Reviewed by Jeanne
I just finished a book which should have left me weeping. It covered the death of a parent, the author’s struggle with grief and clinical depression, loss of more than one beloved pet, and a mother’s decent into dementia. This isn’t my usual fare of choice, but then again this isn’t a usual book.
Readers of this blog will know that I already gave a rave review to Kitty Cornered (and no, it wasn’t just because of all the cats) and to Tarte’s first book, Enslaved by Ducks, which described just how a guy with no animal ambitions whatsoever ended up with bunnies, cats, geese, ducks, turkeys, a dove, a parrot and, well, I kind of lost track. Suffice it to say one critter leads to another.
Fowl Weather is actually the second book, picking up not long after Ducks. It’s another very funny book, filled with delightful and memorable characters, some of whom are even human; but as I indicated above, it faces many of life’s darker moments and does so not only with courage and grace but humor. Laugh out loud humor. Really.
Early in the book, Bob gets one of those life changing calls when he learns his father has died suddenly. There had been no warning. He’d been out shoveling snow, digging out from a Michigan winter, when he fell. He made it as far as the bed before he succumbed to a heart attack. Numb, Bob and his sisters help his mother with arrangements, legal issues and practical decisions, and try to adjust to the new normal.
Many years ago I read a line that has stayed with me: no matter how old you are, you’re never ready to be an orphan. It still rings true.
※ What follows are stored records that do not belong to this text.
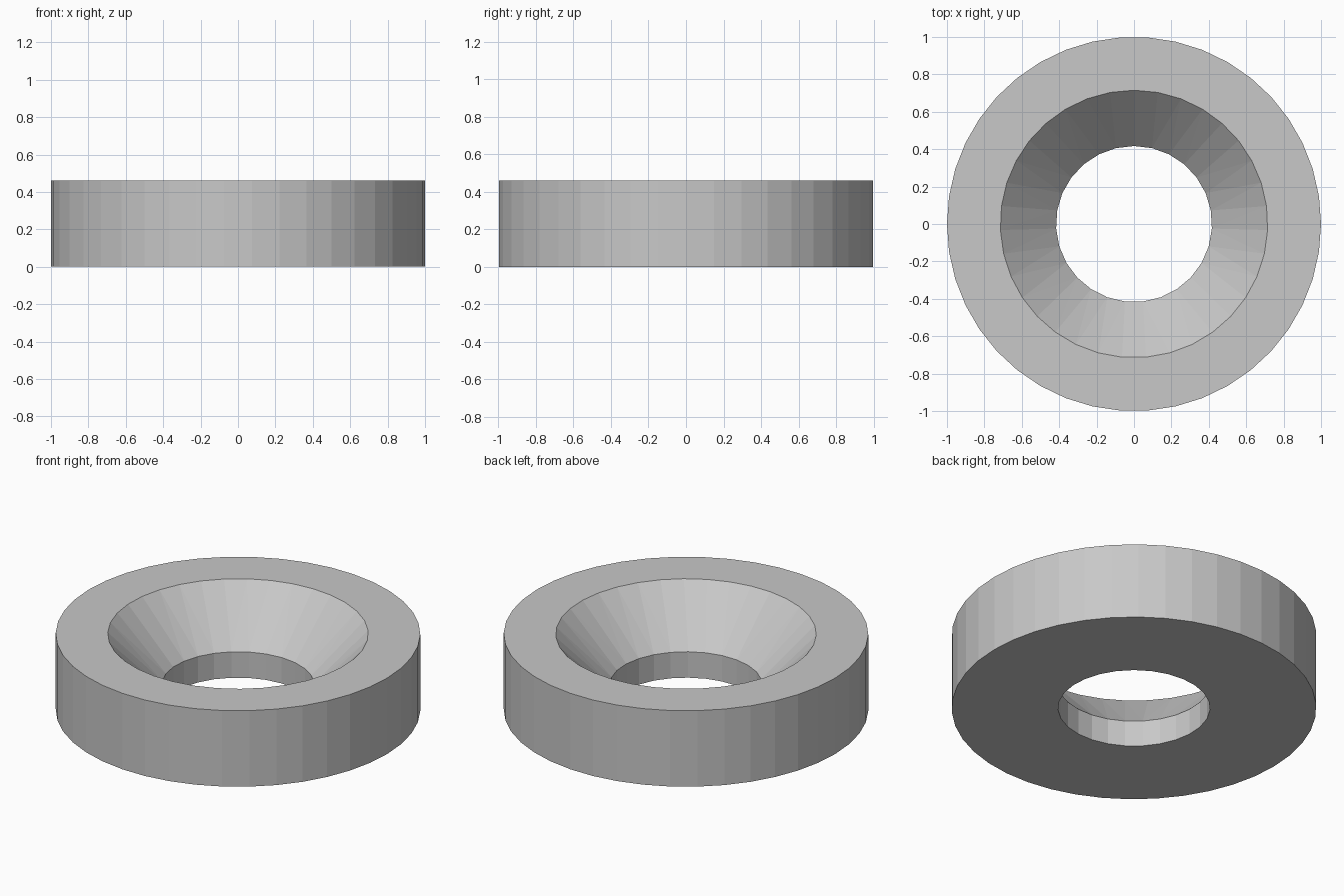
import bpy
import bmesh
from math import cos, sin, pi

cube = bpy.data.objects.get("Cube")
if cube:
    bpy.data.objects.remove(cube, do_unlink=True)

# Plain grey metal
grey = bpy.data.materials.new("light grey")
grey.use_nodes = True
colour = (0.58, 0.58, 0.58, 1)
grey.diffuse_color = colour
grey.node_tree.nodes["Principled BSDF"].inputs["Base Color"].default_value = colour

HEIGHT = 0.46
OUTER_SIDES, SINK_SIDES, BORE_SIDES = 42, 35, 27

bm = bmesh.new()


def ring(radius, z, sides, turn=0.0):
    """Circle of vertices starting at the back, turned by a part of a step."""
    angles = [pi / 2 + 2 * pi * (k + turn) / sides for k in range(sides + 1)]
    verts = [bm.verts.new((radius * cos(a), radius * sin(a), z)) for a in angles[:-1]]
    return verts + verts[:1], angles


def band(first, second):
    """Join two rings, with quads where steps agree and triangles elsewhere."""
    (va, aa), (vb, ab) = first, second
    i = j = 0
    while i < len(va) - 1 or j < len(vb) - 1:
        next_a = aa[i + 1] if i < len(va) - 1 else 99
        next_b = ab[j + 1] if j < len(vb) - 1 else 99
        step_a = next_a < next_b + 1e-6
        step_b = next_b < next_a + 1e-6
        corners = [va[i], vb[j]]
        if step_b:
            j += 1
            corners.append(vb[j])
        if step_a:
            i += 1
            corners.append(va[i])
        bm.faces.new(corners)


# Rings in order around the cross-section
rings = [
    ring(1.0, 0, OUTER_SIDES, 0.5),
    ring(1.0, HEIGHT, OUTER_SIDES, 0.5),
    ring(0.715, HEIGHT, SINK_SIDES),
    ring(0.417, 0.157, BORE_SIDES),
    ring(0.417, 0, BORE_SIDES),
]

# Outer wall, top face, countersink, bore and underside
for k, current in enumerate(rings):
    band(current, rings[(k + 1) % len(rings)])

bmesh.ops.recalc_face_normals(bm, faces=bm.faces)
mesh = bpy.data.meshes.new("countersunk_washer")
bm.to_mesh(mesh)
bm.free()
mesh.materials.append(grey)
washer = bpy.data.objects.new("countersunk_washer", mesh)
bpy.context.collection.objects.link(washer)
Bob and his sisters take turns checking on his mother, all the while Bob is battling a return of his depression, serious illnesses among some of his beloved pets, and trying to deal with a former classmate who apparently believes that no one’s life is so complete that it can’t be better if she “helps” out. A new complication soon emerges, as Bob’s mother calls to complain that the neighbors are shunning her and that some of them are borrowing things without asking. Then come the calls about her lost keys, lost purse, and even lost car. I think the "purse finder" solution is particularly ingenious and thought a few seconds about the possibility of using it for my car keys, purse, and my grocery list but decided that wasn't quite feasible.
Among Tarte’s gifts is the ability to see humor and irony in even the grimmest situation. He doesn’t belittle or make light of the problems; he does make them bearable without casting himself as a superhero or victim. The animals are still foremost among the characters, including Stanley Sue the African grey parrot (whose name evolved after it was discovered “he” was actually she), Ollie the pocket parrot version of Mussolini, Moobie the cat who trains humans to hold her water bowl for her and Rudy the dwarf rabbit who, if he isn’t the reincarnation of Houdini, does a fine impression nonetheless.
I can honestly say I haven’t read another book that handled such difficult issues while making me laugh so much. I’d recommend reading Enslaved by Ducks first so that you understand how the Tartes amassed their menagerie but it’s certainly not mandatory.
The earlier review is here.
Bob Tarte has photos of most of the furred and feathered characters posted at his website www.bobtarte.com.